However, this year, March 31 coincided with Easter Sunday. Enough to allow the Trumpist apparatus, by a questionable shortcut, to assert that the Democratic president “declared Easter Sunday transgender day”, according to them “blasphemy”.

– “Trans” preferred to God –

Religion, a hobby horse more straddled by Trump

Joe Biden and the Easter Bunny at the White House on April 1, 2024 © AFP – SAUL LOEB

The Republican candidate was supported by various barons united under the banner “Make America Great Again”, including his son. “This is the new religion of the left. They want people to give thanks to the transgender flag instead of God. They must be stopped,” wrote Donald Trump Junior.

On this Monday supposed to foreshadow a peaceful and radiant eternity for Christians, Joe Biden and his wife attended the traditional egg race in the garden of the presidential residence. The child's game, which is played with a spoon, consists of pushing an egg onto the lawn, in the presence of a giant rabbit, the symbol of Easter in the United States.

But even these innocent eggs, decorated by the toddlers as part of a party supervised by the First Lady, found themselves plunged into the pot of controversy.

– Eggs of Discord –

Religion, a hobby horse more straddled by Trump

The traditional Easter egg hunt at the White House, April 1, 2024 © AFP – SAUL LOEB

“It’s dismaying and insulting to see that Joe Biden’s White House has banned children from making religious designs on eggs,” attacked Karoline Leavitt.

An argument swept aside by Elizabeth Alexander, communications director for Jill Biden, who retorted that the Easter egg decorating instructions had not changed in 45 years.

Any Easter truce in the electoral campaign being therefore illusory, Donald Trump published during the weekend a deluge of acerbic messages, sometimes written in capital letters, targeting his usual targets, including the special prosecutor Jack Smith responsible for investigating on his alleged attempt to reverse the result of the 2020 presidential election.

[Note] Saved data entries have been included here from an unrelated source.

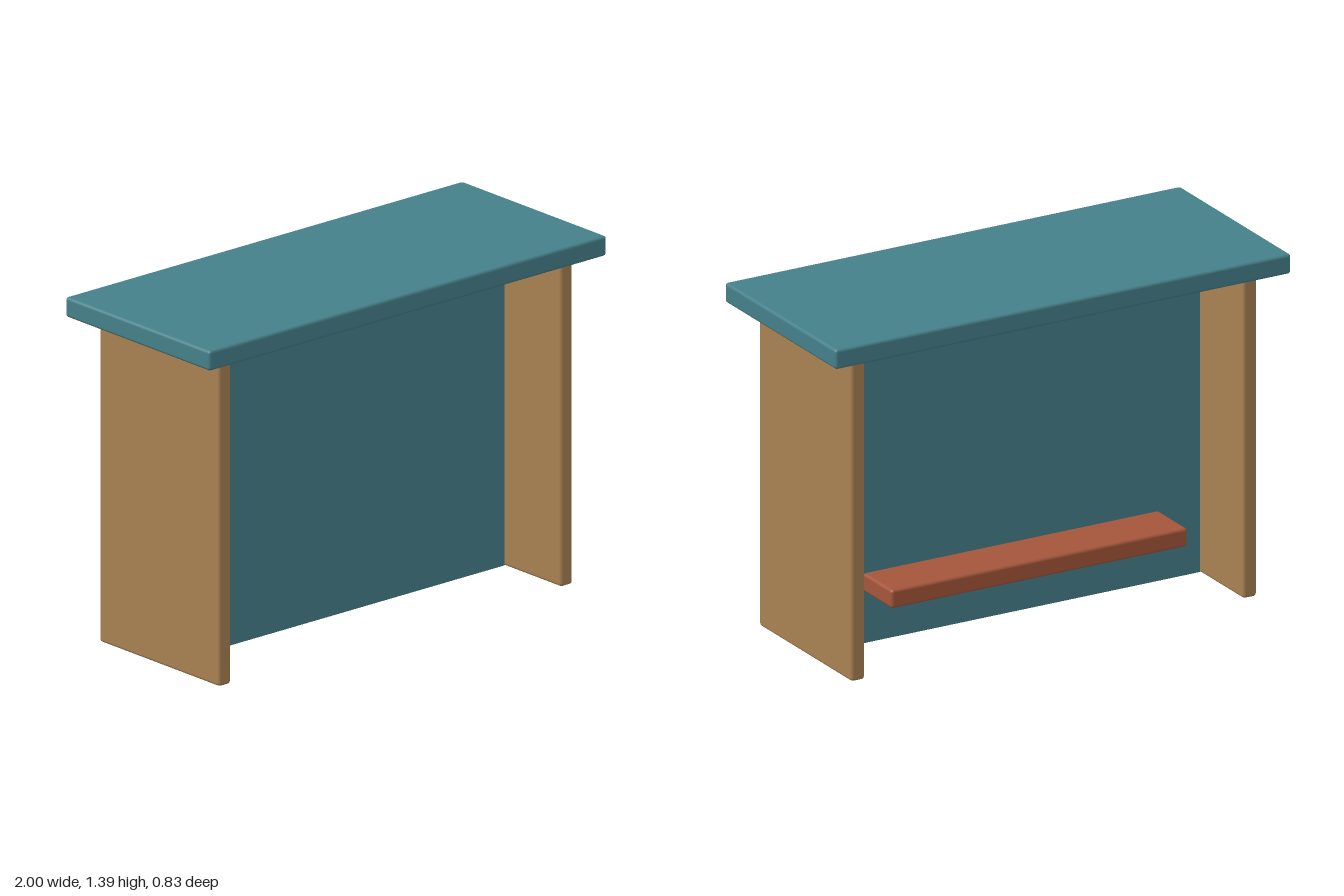
import * as THREE from 'three';
import { RoundedBoxGeometry } from 'three/addons/geometries/RoundedBoxGeometry.js';

export function createModel() {
  const group = new THREE.Group();
  group.name = 'counter';

  const material = (name, color) => {
    const m = new THREE.MeshStandardMaterial({ color });
    m.name = name;
    return m;
  };
  const teal = material('teal paint', 0x45808a);
  const wood = material('light wood', 0xa88152);
  const rust = material('rust wood', 0xa4563a);

  // Board with softly eased edges, placed by its centre
  const board = (name, size, position, mat, radius = 0.012) => {
    const mesh = new THREE.Mesh(new RoundedBoxGeometry(...size, 2, radius), mat);
    mesh.name = name;
    mesh.position.set(...position);
    group.add(mesh);
  };

  // Overhanging top
  board('counterTop', [2, 0.08, 0.83], [0, 1.35, 0], teal);

  // Side panels
  for (const [name, side] of [['leftSide', 1], ['rightSide', -1]]) {
    board(name, [0.06, 1.302, 0.69], [side * 0.86, 0.651, 0], wood);
  }

  // Centre panel between the sides
  board('centrePanel', [1.67, 1.302, 0.04], [0, 0.651, 0], teal, 0.005);

  // Low shelf on the back of the centre panel
  board('shelf', [1.3, 0.075, 0.22], [0, 0.25, -0.127], rust);

  return group;
}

– $60 Bibles –

In contrast, Joe Biden marked Christianity's most important holiday, which commemorates the resurrection of Jesus according to theology, with a sober message of unity. About two-thirds of adults identify as Christians in the United States, a country whose national motto is “In God We Trust.”

Religion, a hobby horse more straddled by Trump

Joe Biden leaving the church on March 23, 2024 © AFP – Jim WATSON

“Easter reminds us of the power of hope and the promise of Christ's resurrection,” the Democratic president wrote.

More generally, observers note a tendency for Donald Trump to play more of the religion card, in meetings with increasing messianic overtones. Where the famous red caps displaying “Jesus is my savior, Trump is my president” are sold.

Last Tuesday, the ex-businessman announced a partnership aimed at selling Bibles, at a unit price of 60 dollars.

Religion, a hobby horse more straddled by Trump

A man holds up a Bible and a Trump flag in front of the Pennsylvania Capitol on May 15, 2020. © GETTY IMAGES NORTH AMERICA – Mark Makela

This strategy is not new for the septuagenarian whom his relatives sometimes present as “crucified” by a corrupt judicial system and who was able to count, in 2016 and 2020, on the electoral support of evangelicals.

During his recent resounding appearance at the New York court, devoted to the financial frauds of his real estate empire, the Republican republished a court sketch where we see him sitting in the courtroom… right next to Jesus Christ.

All rights of reproduction and representation reserved. © (2024) Agence France-Presse

Teilor Stone

By Teilor Stone

Teilor Stone has been a reporter on the news desk since 2013. Before that she wrote about young adolescence and family dynamics for Styles and was the legal affairs correspondent for the Metro desk. Before joining Thesaxon , Teilor Stone worked as a staff writer at the Village Voice and a freelancer for Newsday, The Wall Street Journal, GQ and Mirabella. To get in touch, contact me through my teilor@nizhtimes.com 1-800-268-7116